Complete the dialogue with the most suitable future forms: present continuous, be going to, will, or shall.
Future forms – summary chart
We use will to talk about something we think that will happen:
- I think he’ll win the election.
- He will be a good doctor.
We use be going to to talk about something that is very near to happen or that we see is going to happen (there is present evidence)
- Don’t drive like a crazy man. We’re going to have an accident!
- The doctor said I’m going to have a girl.
We use will for decisions that we take at the moment of speaking (instant decisions).
- ‘Oh, we don’t have sugar.’ ‘Don’t worry, I’ll buy some.’
We use be going to for decisions that we have already taken at the moment of speaking (intentions or plans).
- ‘Why are you undressing?’ ‘Because I’m going to go to the swimming pool.’
We often use the present continuous to talk about future events that are already planned or decided.

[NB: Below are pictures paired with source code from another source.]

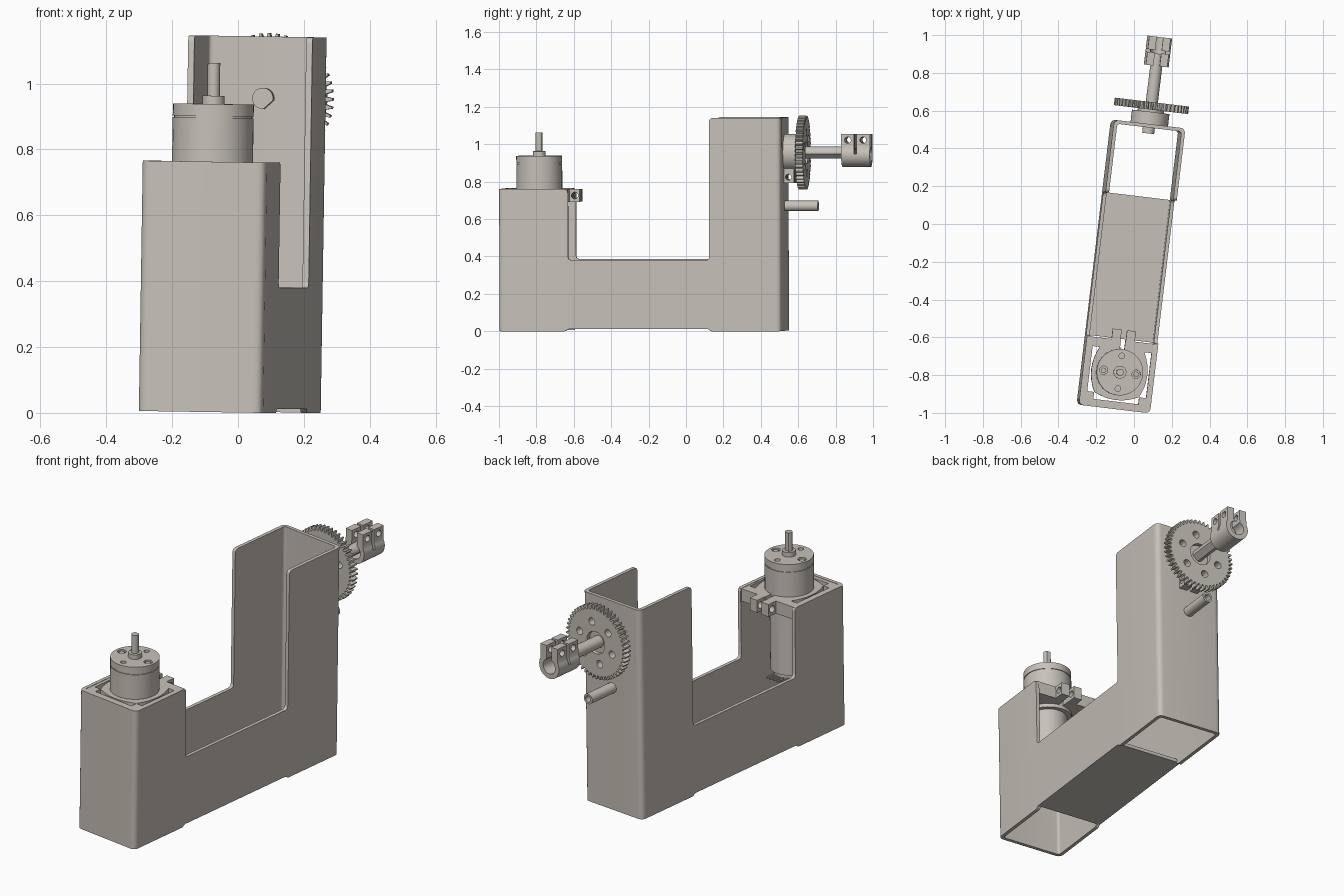
import bpy, bmesh, math
from math import sin, cos, pi, radians
from mathutils import Matrix, Vector

if "Cube" in bpy.data.objects:
    bpy.data.objects.remove(bpy.data.objects["Cube"])

mat = bpy.data.materials.new("warm_grey")
mat.diffuse_color = (0.57, 0.535, 0.485, 1)
mat.use_nodes = True
mat.node_tree.nodes["Principled BSDF"].inputs["Base Color"].default_value = mat.diffuse_color
parts = []
CX = 0.002      # centre line of the frame
GZ = 0.952      # height of the output shaft


def prism(name, pts, a, b, axis):
    """Extrude a 2D outline from a to b along an axis."""
    put = {'x': lambda p, q, t: (t, p, q), 'y': lambda p, q, t: (p, t, q),
           'z': lambda p, q, t: (p, q, t)}[axis]
    bm = bmesh.new()
    lo = [bm.verts.new(put(p, q, a)) for p, q in pts]
    hi = [bm.verts.new(put(p, q, b)) for p, q in pts]
    n = len(pts)
    bm.faces.new(lo)
    bm.faces.new(hi)
    for i in range(n):
        j = (i + 1) % n
        bm.faces.new((lo[i], lo[j], hi[j], hi[i]))
    bmesh.ops.recalc_face_normals(bm, faces=bm.faces)
    me = bpy.data.meshes.new(name)
    bm.to_mesh(me)
    bm.free()
    me.materials.append(mat)
    ob = bpy.data.objects.new(name, me)
    bpy.context.collection.objects.link(ob)
    parts.append(ob)
    return ob


def circle(p, q, r, n=32, a0=0, a1=2 * pi):
    full = abs(a1 - a0 - 2 * pi) < 1e-6
    m = n if full else n - 1
    return [(p + r * cos(a0 + (a1 - a0) * i / m), q + r * sin(a0 + (a1 - a0) * i / m)) for i in range(n)]


def rect(p0, p1, q0, q1):
    return [(p0, q0), (p1, q0), (p1, q1), (p0, q1)]


def rounded(pts, r, steps=5):
    """Round every corner of an outline with a small curve."""
    out = []
    for i, c in enumerate(pts):
        c = Vector(c)
        d0 = (Vector(pts[i - 1]) - c)
        d1 = (Vector(pts[(i + 1) % len(pts)]) - c)
        k = min(r, d0.length * 0.45, d1.length * 0.45)
        s, e = c + d0.normalized() * k, c + d1.normalized() * k
        for j in range(steps + 1):
            t = j / steps
            out.append(tuple(s * (1 - t) ** 2 + c * 2 * t * (1 - t) + e * t * t))
    return out


def boolean(ob, cutters, op='DIFFERENCE'):
    for c in cutters:
        m = ob.modifiers.new("cut", 'BOOLEAN')
        m.object, m.operation, m.solver = c, op, 'EXACT'
        bpy.context.view_layer.update()
        dg = bpy.context.evaluated_depsgraph_get()
        me = bpy.data.meshes.new_from_object(ob.evaluated_get(dg))
        ob.modifiers.clear()
        ob.data = me
        parts.remove(c)
        bpy.data.objects.remove(c)
    return ob


# U-shaped frame: a rounded tube trimmed by the side profile
X0, X1, Y0, Y1, W = CX - 0.19, CX + 0.19, -0.985, 0.535, 0.019
frame = prism("frame", rounded(rect(X0, X1, Y0, Y1), 0.03), -0.1, 1.3, 'z')
inner = prism("inner", rounded(rect(X0 + W, X1 - W, Y0 + W, Y1 - W), 0.015), -0.2, 1.4, 'z')
side = [(-1.1, 0), (-0.625, 0), (-0.612, 0.012), (0.142, 0.012), (0.155, 0), (0.7, 0), (0.7, 1.14),
        (0.149, 1.14), (0.149, 0.38), (-0.612, 0.38), (-0.612, 0.76), (-1.1, 0.76)]
boolean(frame, [inner])
boolean(frame, [prism("side", rounded(side, 0.022), -0.4, 0.4, 'x')], 'INTERSECT')

# Floor of the middle channel
prism("channel_floor", rect(X0 + 0.01, X1 - 0.01, -0.612, 0.149), 0.012, 0.03, 'z')

# Motor mounting plate with clamp jaws
MX, MY = CX + 0.003, -0.788
plate = prism("motor_plate", rect(X0 + 0.008, X1 - 0.008, Y0 + 0.008, -0.618), 0.69, 0.758, 'z')
slots = []
for k in range(4):
    arc = [(-0.12 + 0.24 * i / 8, 0.149 - 0.03 * (abs(i - 4) / 4) ** 2) for i in range(9)]
    pts = [(0.12, 0.157), (-0.12, 0.157)] + arc
    if k == 0:      # rear side is split by the clamp
        pts = [(-0.012, 0.1), (0.012, 0.1), (0.012, 0.3), (-0.012, 0.3)]
    a = k * pi / 2
    slots.append(prism("slot", [(MX + p * cos(a) - q * sin(a), MY + p * sin(a) + q * cos(a))
                                for p, q in pts], 0.6, 0.9, 'z'))
boolean(plate, slots)
for s in (-1, 1):
    xs = sorted((MX + s * 0.014, MX + s * 0.062))
    jaw = prism("clamp_jaw", rect(-0.64, -0.563, 0.69, 0.758), xs[0], xs[1], 'x')
    boolean(jaw, [prism("hole", circle(-0.59, 0.724, 0.018, 20), -0.3, 0.3, 'x')])

# Motor: gearbox with rim groove, can, boss, shaft and face holes
prism("gearbox", circle(MX, MY, 0.123, 40), 0.67, 0.893, 'z')
prism("gearbox_groove", circle(MX, MY, 0.119, 40), 0.89, 0.90, 'z')
cap = prism("gearbox_cap", circle(MX, MY, 0.123, 40), 0.898, 0.935, 'z')
boolean(cap, [prism("hole", circle(MX + 0.087 * cos(k * pi / 2), MY + 0.087 * sin(k * pi / 2),
              0.015 if k % 2 else 0.022, 16), 0.92, 1, 'z') for k in range(4)])
for s in (-1, 1):
    prism("cap_screw", circle(MX + s * 0.087, MY, 0.015, 6), 0.915, 0.93, 'z')
prism("motor_can", circle(MX, MY, 0.1, 40), 0.32, 0.68, 'z')
prism("motor_end", circle(MX, MY, 0.085, 32), 0.28, 0.33, 'z')
for i in range(5):
    prism("motor_pin", rect(MX - 0.05 + i * 0.022, MX - 0.042 + i * 0.022, MY + 0.03, MY + 0.13), 0.29, 0.3, 'z')
prism("motor_boss", circle(MX, MY, 0.034, 24), 0.93, 0.96, 'z')
prism("motor_shaft", circle(MX, MY, 0.019, 20, radians(125), radians(415)), 0.95, 1.06, 'z')

# Bearing hub on the back wall with a split clamp tab
prism("bearing_hub", circle(CX, GZ, 0.1, 40), 0.53, 0.6, 'y')
prism("hub_collar", circle(CX, GZ, 0.07, 32), 0.59, 0.62, 'y')
for s in (-1, 1):
    xs = sorted((CX + s * 0.01, CX + s * 0.055))
    tab = prism("hub_tab", rect(0.53, 0.59, 0.79, 0.89), xs[0], xs[1], 'x')
    boolean(tab, [prism("hole", circle(0.56, 0.822, 0.016, 16), -0.3, 0.3, 'x')])

# Spur gear with lightening holes and a recessed centre
N, teeth = 48, []
for i in range(N):
    for f, r in ((-0.32, 0.178), (-0.14, 0.198), (0.14, 0.198), (0.32, 0.178)):
        a = 2 * pi * (i + f) / N
        teeth.append((CX + r * cos(a), GZ + r * sin(a)))
gear = prism("gear", teeth, 0.612, 0.652, 'y')
cuts = [prism("hole", circle(CX + 0.112 * cos(k * pi / 3 + 0.3), GZ + 0.112 * sin(k * pi / 3 + 0.3),
        0.02, 20), 0.5, 0.8, 'y') for k in range(6)]
cuts.append(prism("bore", circle(CX, GZ, 0.06, 32), 0.63, 0.8, 'y'))
boolean(gear, cuts)

# D-shaped output shaft
prism("output_shaft", circle(CX, GZ, 0.032, 28, radians(-10), radians(275)), 0.485, 0.91, 'y')

# Split shaft coupling: C-shaped clamp with ears and screw holes
CZ = GZ - 0.01
outline = circle(CX, CZ, 0.066, 32, radians(150), radians(390)) + [(CX + 0.057, 1.052), (CX - 0.057, 1.052)]
coupling = prism("coupling", outline, 0.845, 0.999, 'y')
boolean(coupling, [
    prism("bore", circle(CX, CZ, 0.04, 32), 0.8, 1.1, 'y'),
    prism("gap", rect(CX - 0.017, CX + 0.017, CZ, 1.2), 0.8, 1.1, 'y'),
    prism("split", rect(0.914, 0.928, 0.945, 1.2), -0.2, 0.2, 'x'),
    prism("hole", circle(0.88, 1.02, 0.017, 20), -0.2, 0.2, 'x'),
    prism("hole", circle(0.963, 1.02, 0.017, 20), -0.2, 0.2, 'x')])

# Hollow guide pin under the gear
pin = prism("guide_pin", circle(CX, 0.667, 0.028, 28), 0.525, 0.714, 'y')
boolean(pin, [prism("bore", circle(CX, 0.667, 0.017, 20), 0.6, 0.8, 'y')])

# Slight turn and lean of the whole model, then smooth shading
M = Matrix.Translation((0, 0, 0.003)) @ Matrix.Rotation(radians(-6.87), 4, 'Z') @ Matrix.Rotation(radians(0.9), 4, 'Y')
for ob in parts:
    ob.data.transform(M)
    ob.select_set(True)
bpy.context.view_layer.objects.active = parts[0]
bpy.ops.object.shade_smooth_by_angle(angle=radians(30))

When we use the present continuous for arrangements, we must always include when (at 7, this evening, next month, etc.) in the sentence.
- I’m seeing the dentist at 6.
- We are getting married next week.
- I’m flying to New York tomorrow morning.
We can also use be going to for future arrangements.
- I’m going to play tennis with Elisabeth today.
Future time clauses (when, as soon as, until, before, after)
Use the present simple to talk about the future in sentences with when, as soon as, until, before, after.
- I’ll retire when I’m 70. (NOT when I’ll be)
- I won’t call you until I arrive (NOT will arrive.)
Other uses of will
Promises and refusals
- I will help you whenever you need me.
- I won’t lend him my car.
- The president will visit the Vatican next November.
We use I will in statements or shall I in questions.
- I’ll carry that bag for you.
- Shall I organise the meeting?
We use shall we…?
- Shall we eat out today?
When we ask someone to do something for us.
- Will you open the door, please?
may or might as a future form
We use may or might for possible actions in the future (when ‘we are not sure’). Compare:
- I’ll be late for dinner today. (=I am sure.)
- I might be late for dinner today. (=It’s possible, but I am not sure.)
- I’m going to Denmark next September. (=Sure.)
- I might go to Denmark next September. (=Not sure.)
We use may or might for things that will possibly happen in the future, but we are not too sure. It’s like a prediction about something that we think perhaps will happen.
- The economy might suffer a global recession next year.
- Temperatures may go up next week.
We use may or might not for actions or things that will possibly not happen.
- She looks very tired. She might not come with us.
- We may not have enough time to finish the report for tomorrow.